Cheetah Mobile has launched a free voice-calling app aimed at bringing communications to people who live in areas without mobile data connectivity. WhatsCall uses a combination of both physical and digital communication lines to connect calls.
Fortunately, the tech at WhatCall's core is more imaginative than its naming. While other free voice-calling apps like Viber rely on an internet connection to send and receive data, WhatsCall is powered by something called IP-PSTN, a combination of IP and older, Public Switched Telephone Network, or PSTN, architecture.
In essence, IP-PSTN acts as a bridge that connects a telephone line with the internet, meaning multimedia communications can be sent over analogue lines such as fiber optic cables, microwave transmission links, satellites, and telephone cables.

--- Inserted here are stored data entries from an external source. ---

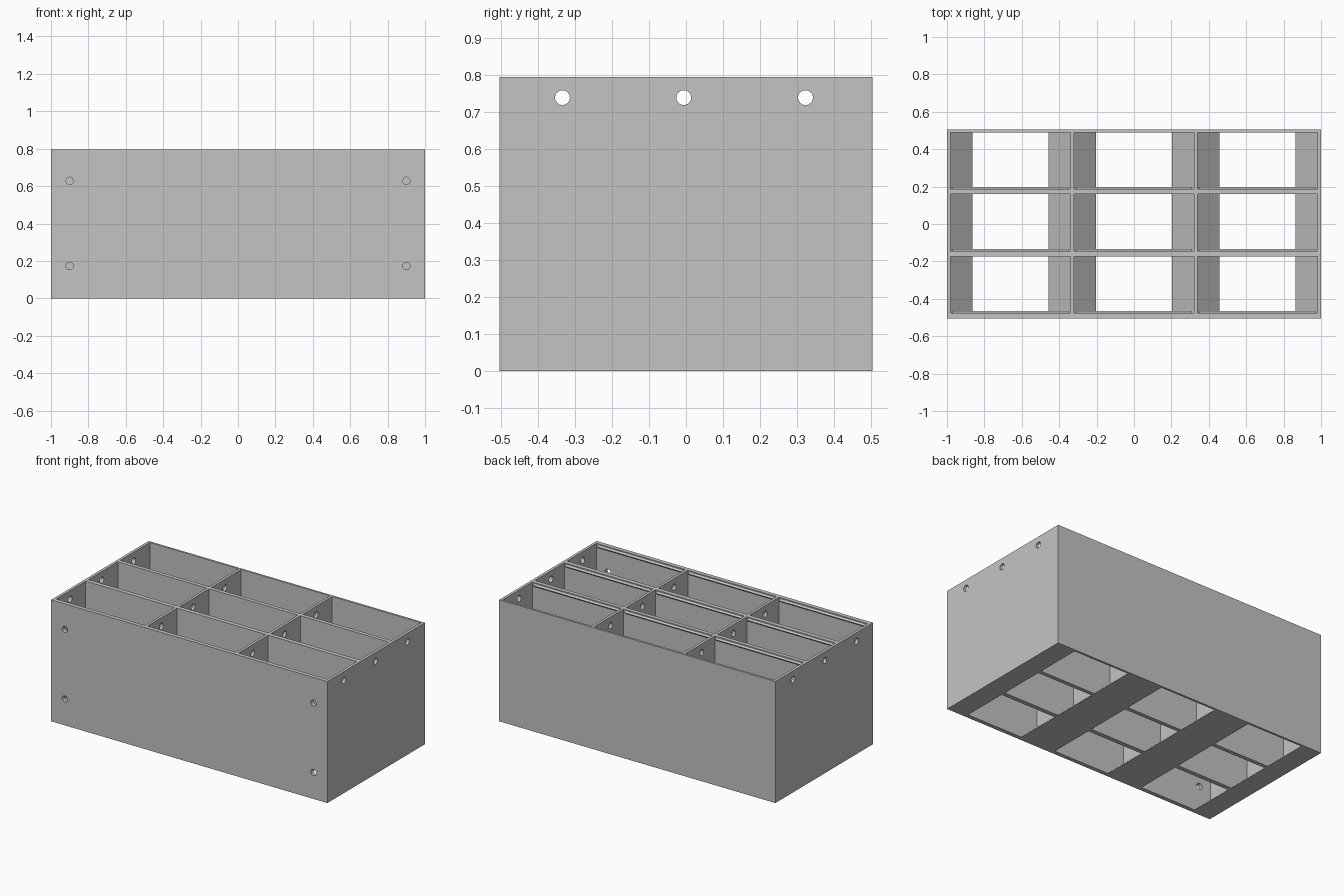
import bpy
import bmesh
from mathutils import Matrix, Vector

old = bpy.data.objects.get("Cube")
if old:
    bpy.data.objects.remove(old, do_unlink=True)

HEIGHT = 0.795
HALF_DEPTH = 0.504
COLUMNS = (-0.66, 0.0, 0.66)        # compartment centres in x
ROWS = (-0.325, 0.008, 0.338)       # compartment centres in y
HALF_W, HALF_L = 0.321, 0.152       # half compartment size
MOUTH = 0.203                       # half width of the floor opening
SLOPE = 0.11                        # height of the sloping floors

grey = bpy.data.materials.new("light_grey")
grey.use_nodes = True
grey.diffuse_color = (0.55, 0.55, 0.55, 1)
grey.node_tree.nodes["Principled BSDF"].inputs["Base Color"].default_value = grey.diffuse_color


def finish(bm, name):
    bmesh.ops.recalc_face_normals(bm, faces=bm.faces)
    mesh = bpy.data.meshes.new(name)
    bm.to_mesh(mesh)
    bm.free()
    mesh.materials.append(grey)
    obj = bpy.data.objects.new(name, mesh)
    bpy.context.collection.objects.link(obj)
    return obj


def prism(bm, outline, push):
    """Closed prism: an outline of 3D points swept along a vector."""
    face = bm.faces.new([bm.verts.new(p) for p in outline])
    new = bmesh.ops.extrude_face_region(bm, geom=[face], use_keep_orig=True)["geom"]
    verts = [v for v in new if isinstance(v, bmesh.types.BMVert)]
    bmesh.ops.translate(bm, verts=verts, vec=push)


def drill(bm, centre, axis, length):
    turn = Vector((0, 0, 1)).rotation_difference(Vector(axis)).to_matrix().to_4x4()
    bmesh.ops.create_cone(bm, cap_ends=True, segments=32, radius1=0.02, radius2=0.02,
                          depth=length, matrix=Matrix.Translation(centre) @ turn)


def cut(target, cutter):
    """Subtract the cutter from the target and discard it."""
    mod = target.modifiers.new("cut", "BOOLEAN")
    mod.operation = "DIFFERENCE"
    mod.solver = "EXACT"
    mod.object = cutter
    graph = bpy.context.evaluated_depsgraph_get()
    graph.update()
    mesh = bpy.data.meshes.new_from_object(target.evaluated_get(graph))
    target.modifiers.clear()
    target.data = mesh
    bpy.data.objects.remove(cutter, do_unlink=True)


# Solid outer block
bm = bmesh.new()
bmesh.ops.create_cube(bm, size=1, matrix=Matrix.Translation((0, 0, HEIGHT / 2))
                      @ Matrix.Diagonal((2, 2 * HALF_DEPTH, HEIGHT, 1)))
box = finish(bm, "storage_box")

# Nine compartments with sloping floors and open bottoms
bm = bmesh.new()
half = [(MOUTH, -0.1), (MOUTH, 0), (HALF_W, SLOPE), (HALF_W, 1)]
profile = half + [(-x, z) for x, z in reversed(half)]
for cx in COLUMNS:
    for cy in ROWS:
        prism(bm, [(cx + x, cy - HALF_L, z) for x, z in profile], (0, 2 * HALF_L, 0))
cut(box, finish(bm, "compartment_cutter"))

# Rod holes through all the cross walls
bm = bmesh.new()
for y in (-0.334, -0.006, 0.323):
    drill(bm, (0, y, 0.739), (1, 0, 0), 2.4)
cut(box, finish(bm, "rod_hole_cutter"))

# Screw holes in the front wall
bm = bmesh.new()
for x in (-0.9, 0.9):
    for z in (0.173, 0.628):
        drill(bm, (x, -0.5, z), (0, 1, 0), 0.2)
cut(box, finish(bm, "screw_hole_cutter"))

# Catch ridge under the rim on the front wall of each compartment
bm = bmesh.new()
ridge = [(-0.003, 0.79), (0.011, 0.779), (-0.003, 0.765)]
for cx in COLUMNS:
    for cy in ROWS:
        prism(bm, [(cx - HALF_W + 0.01, cy - HALF_L + y, z) for y, z in ridge],
              (2 * HALF_W - 0.02, 0, 0))
finish(bm, "catch_ridges")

"Traditional messaging apps, and other tools that enable us to talk via the internet, rely on data connections from both parties and smartphone notifications being switched on," explained David Wu, VP of global app marketing at Cheetah Mobile. "WhatsCall doesn't require a recipient to have a data connection, the same app, or live notifications."
According to figures from Cheetah Mobile, while 73% of the world's population has a mobile phone, nearly a third are without a 3G or LTE connection. This means they can't use mobile data for calls or messaging.
WhatsCall doesn't require the recipient to have a data or a WiFi connection and receives the call through their phone network just like a regular voice call, so there's no need for them to download the app for themselves.
There is a catch, however: users need to log in to the app everyday to earn credits for placing calls, which can also be done by watching ads, inviting friends or taking part in "daily tasks", the extent of which Cheetah Mobile did not specify.
The app is available for Android smartphones and iPhone and can be downloaded from Google Play and the Apple App Store. Users need to register their phone number with the service before using the app.